With Gerd’s death in 1997 Karen inherited the workshop, “It was like it was in hibernation just gathering dust”. Many of the buildings were in disrepair so she slowly set about restoring them, getting the looms working again and running ‘weaving for fun’ courses. In the meantime, Mario who had studied Fine Art & Textiles, went to work in sound design on art documentaries. Whilst on location filming a woodworker, Mario realised that he too missed drawing and making, weaving was in his blood. In 2012 he returned to Killowen to resurrect Mourne Textiles.
Mario admits it took a lot of hard work to re-establish Mourne Textiles, sourcing hand-spun yarn and essentially starting again from scratch. One of the many challenges was to faithfully recreate his grandmother’s designs so that they would not be lost. Karen found one of Gerd’s hand-written books in which she described different threading and she and Mario have been putting together the classic designs piece-by-piece like a jigsaw. Mario has 3 aims for the business: firstly, to get Gerd’s original designs back into production; secondly, to get the workshop functioning to keep the craft going; and thirdly, to create a business that can grow. The challenge as he sees it is to create beautiful, innovative products that preserve the spirit of Gerd’s designs.
Mario’s passion for the business and for preserving the craft itself is breathing new life into Mourne Textiles. Today the business employs 10 people who together produce a range of immaculate quality including blankets, cushions, rugs and scarves. The Blazer Design tweed has also received an impressive new lease of life and features on twentytwentyone’s Robin Day centenary reclining chair. Although Mario and Karen love to weave, most of the time they are just too busy. So it was especially kind of Karen to invite Craft Editions into her home and tell us the captivating story of her pioneering mother, Gerd Hay-Edie and Mourne Textiles.

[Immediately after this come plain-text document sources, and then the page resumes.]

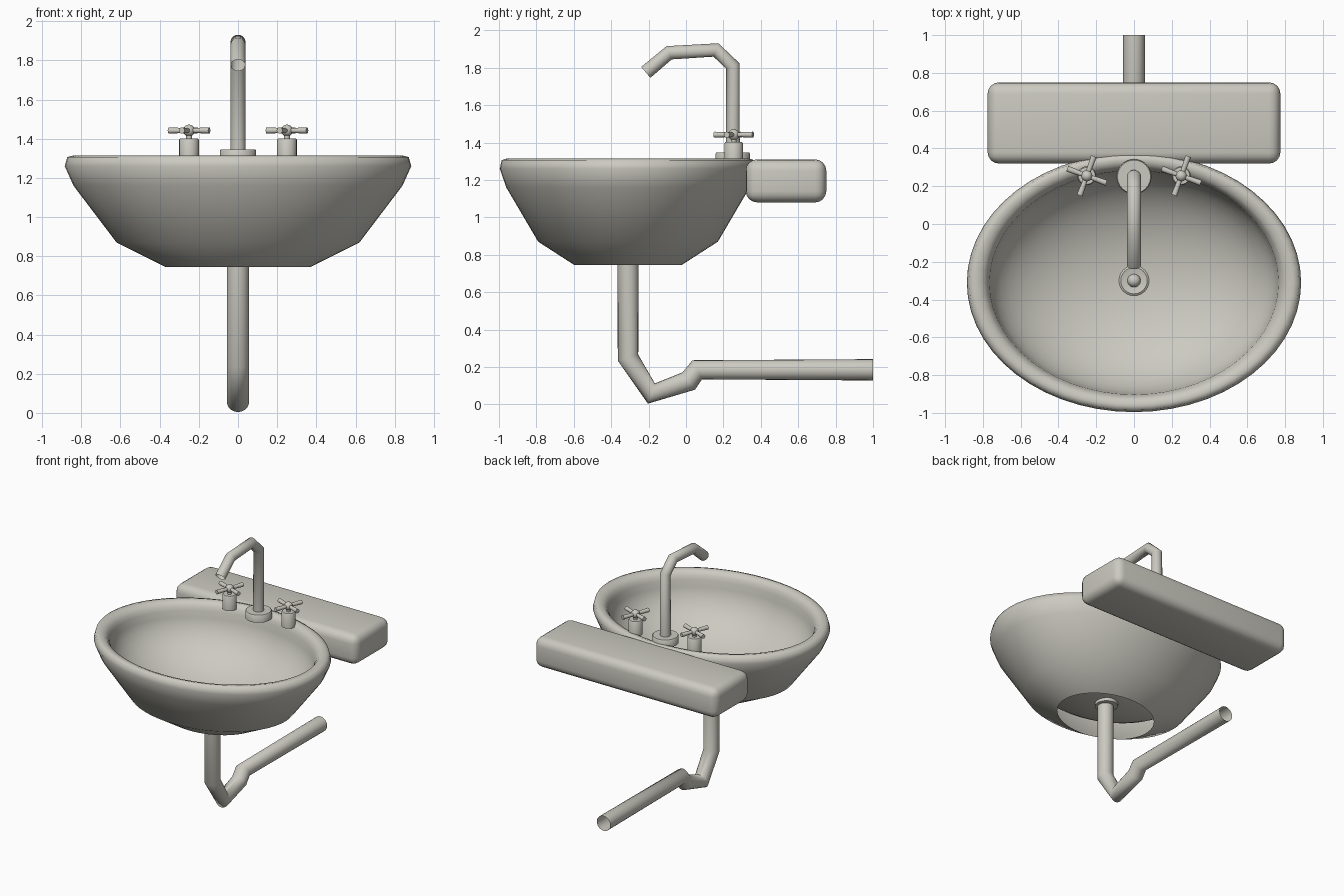
import bpy, bmesh, math
from mathutils import Vector, Matrix

cube = bpy.data.objects.get("Cube")
if cube:
    bpy.data.objects.remove(cube, do_unlink=True)

ceramic = bpy.data.materials.new("warm grey ceramic")
ceramic.use_nodes = True
colour = (0.60, 0.59, 0.53, 1)
ceramic.diffuse_color = colour
ceramic.node_tree.nodes["Principled BSDF"].inputs["Base Color"].default_value = colour


def finish(name, bm, angle=40, fix_normals=True):
    """Turn a bmesh into a smooth shaded object."""
    if fix_normals:
        bmesh.ops.recalc_face_normals(bm, faces=bm.faces)
    mesh = bpy.data.meshes.new(name)
    bm.to_mesh(mesh)
    bm.free()
    mesh.materials.append(ceramic)
    obj = bpy.data.objects.new(name, mesh)
    bpy.context.collection.objects.link(obj)
    bpy.ops.object.select_all(action='DESELECT')
    obj.select_set(True)
    bpy.context.view_layer.objects.active = obj
    bpy.ops.object.shade_smooth_by_angle(angle=math.radians(angle))
    return obj


def loft(bm, rings):
    """Join equal rings of points with quads."""
    rows = [[bm.verts.new(p) for p in ring] for ring in rings]
    n = len(rows[0])
    for low, high in zip(rows, rows[1:]):
        for i in range(n):
            j = (i + 1) % n
            bm.faces.new((low[i], low[j], high[j], high[i]))


def lathe(name, profile, centre=(0, 0), y_scale=1, sides=24, angle=40):
    """Spin (radius, height) points; zero radius closes to a pole."""
    bm = bmesh.new()
    turns = [2 * math.pi * i / sides for i in range(sides)]
    loft(bm, [[(centre[0] + r * math.cos(a), centre[1] + r * y_scale * math.sin(a), z)
               for a in turns] for r, z in profile])
    bmesh.ops.remove_doubles(bm, verts=bm.verts, dist=1e-5)
    return finish(name, bm, angle)


def pipe(name, path, radius, sides=20):
    """Open pipe through (y, z) points, with round rings at the bends."""
    points = [Vector((0, y, z)) for y, z in path]
    side = Vector((1, 0, 0))
    rings = []
    for i, p in enumerate(points):
        before = (p - points[i - 1]).normalized() if i else Vector()
        after = (points[i + 1] - p).normalized() if i + 1 < len(points) else Vector()
        up = (before + after).normalized().cross(side)
        rings.append([p + radius * (math.cos(a) * side + math.sin(a) * up)
                      for a in (2 * math.pi * k / sides for k in range(sides))])
    bm = bmesh.new()
    loft(bm, rings)
    return finish(name, bm, 80)


# Oval bowl: open foot, outer wall, rounded rim, inner basin
outer = [(0.37, 0.745), (0.62, 0.87), (0.84, 1.16), (0.885, 1.26)]
rim = [(0.872, 1.306), (0.84, 1.314), (0.80, 1.304), (0.78, 1.28)]
steps = 12
basin = [(0.765 * math.cos(t), 1.25 - 0.41 * math.sin(t))
         for t in (math.pi / 2 * i / steps for i in range(steps))] + [(0, 0.84)]
lathe("bowl", outer + rim + basin, (0, -0.31), 0.775, 56, 85)

# Rounded back shelf
bm = bmesh.new()
bmesh.ops.create_cube(bm, size=1, matrix=Matrix.Translation((0, 0.535, 1.195))
                      @ Matrix.Diagonal((1.55, 0.43, 0.23, 1)))
bmesh.ops.bevel(bm, geom=bm.edges[:], offset=0.06, segments=4, profile=0.5,
                affect='EDGES')
finish("back_shelf", bm)

# Drain fitting, plug and waste pipe
lathe("drain_flange", [(0, 0.82), (0.08, 0.82), (0.08, 0.85), (0.07, 0.857),
                       (0.04, 0.85), (0, 0.85)], (0, -0.30))
lathe("drain_plug", [(0.035 * math.cos(t), 0.85 + 0.035 * math.sin(t))
                     for t in (math.pi / 12 * i for i in range(7))], (0, -0.30))
pipe("waste_pipe", [(-0.31, 0.83), (-0.31, 0.25), (-0.185, 0.058), (0.015, 0.125),
                    (0.06, 0.185), (1.0, 0.185)], 0.057)

# Spout and its base
lathe("spout_base", [(0, 1.29), (0.093, 1.29), (0.093, 1.34), (0.088, 1.346),
                     (0, 1.346)], (0, 0.25))
pipe("spout", [(0.25, 1.32), (0.25, 1.81), (0.16, 1.895), (-0.09, 1.88),
               (-0.215, 1.775)], 0.038)

# Two taps with four-armed handles
for label, x in (("left", 0.25), ("right", -0.25)):
    lathe(label + "_tap_body", [(0, 1.29), (0.05, 1.29), (0.05, 1.395),
                                (0.045, 1.402), (0, 1.402)], (x, 0.255))
    lathe(label + "_tap_stem", [(0.015, 1.39), (0.015, 1.43)], (x, 0.255), sides=12)
    bm = bmesh.new()
    hub = Vector((x, 0.255, 1.442))
    bmesh.ops.create_uvsphere(bm, u_segments=16, v_segments=10, radius=0.03,
                              matrix=Matrix.Translation(hub))
    for k in range(4):
        turn = Matrix.Rotation(math.radians(-20 + 90 * k), 4, 'Z')
        lay = Matrix.Translation((0.06, 0, 0)) @ Matrix.Rotation(math.pi / 2, 4, 'Y')
        bmesh.ops.create_cone(bm, cap_ends=True, segments=12, radius1=0.012,
                              radius2=0.016, depth=0.1,
                              matrix=Matrix.Translation(hub) @ turn @ lay)
    finish(label + "_tap_handle", bm)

Fine out more about Mourne Textiles here.
All images by Craft Editions.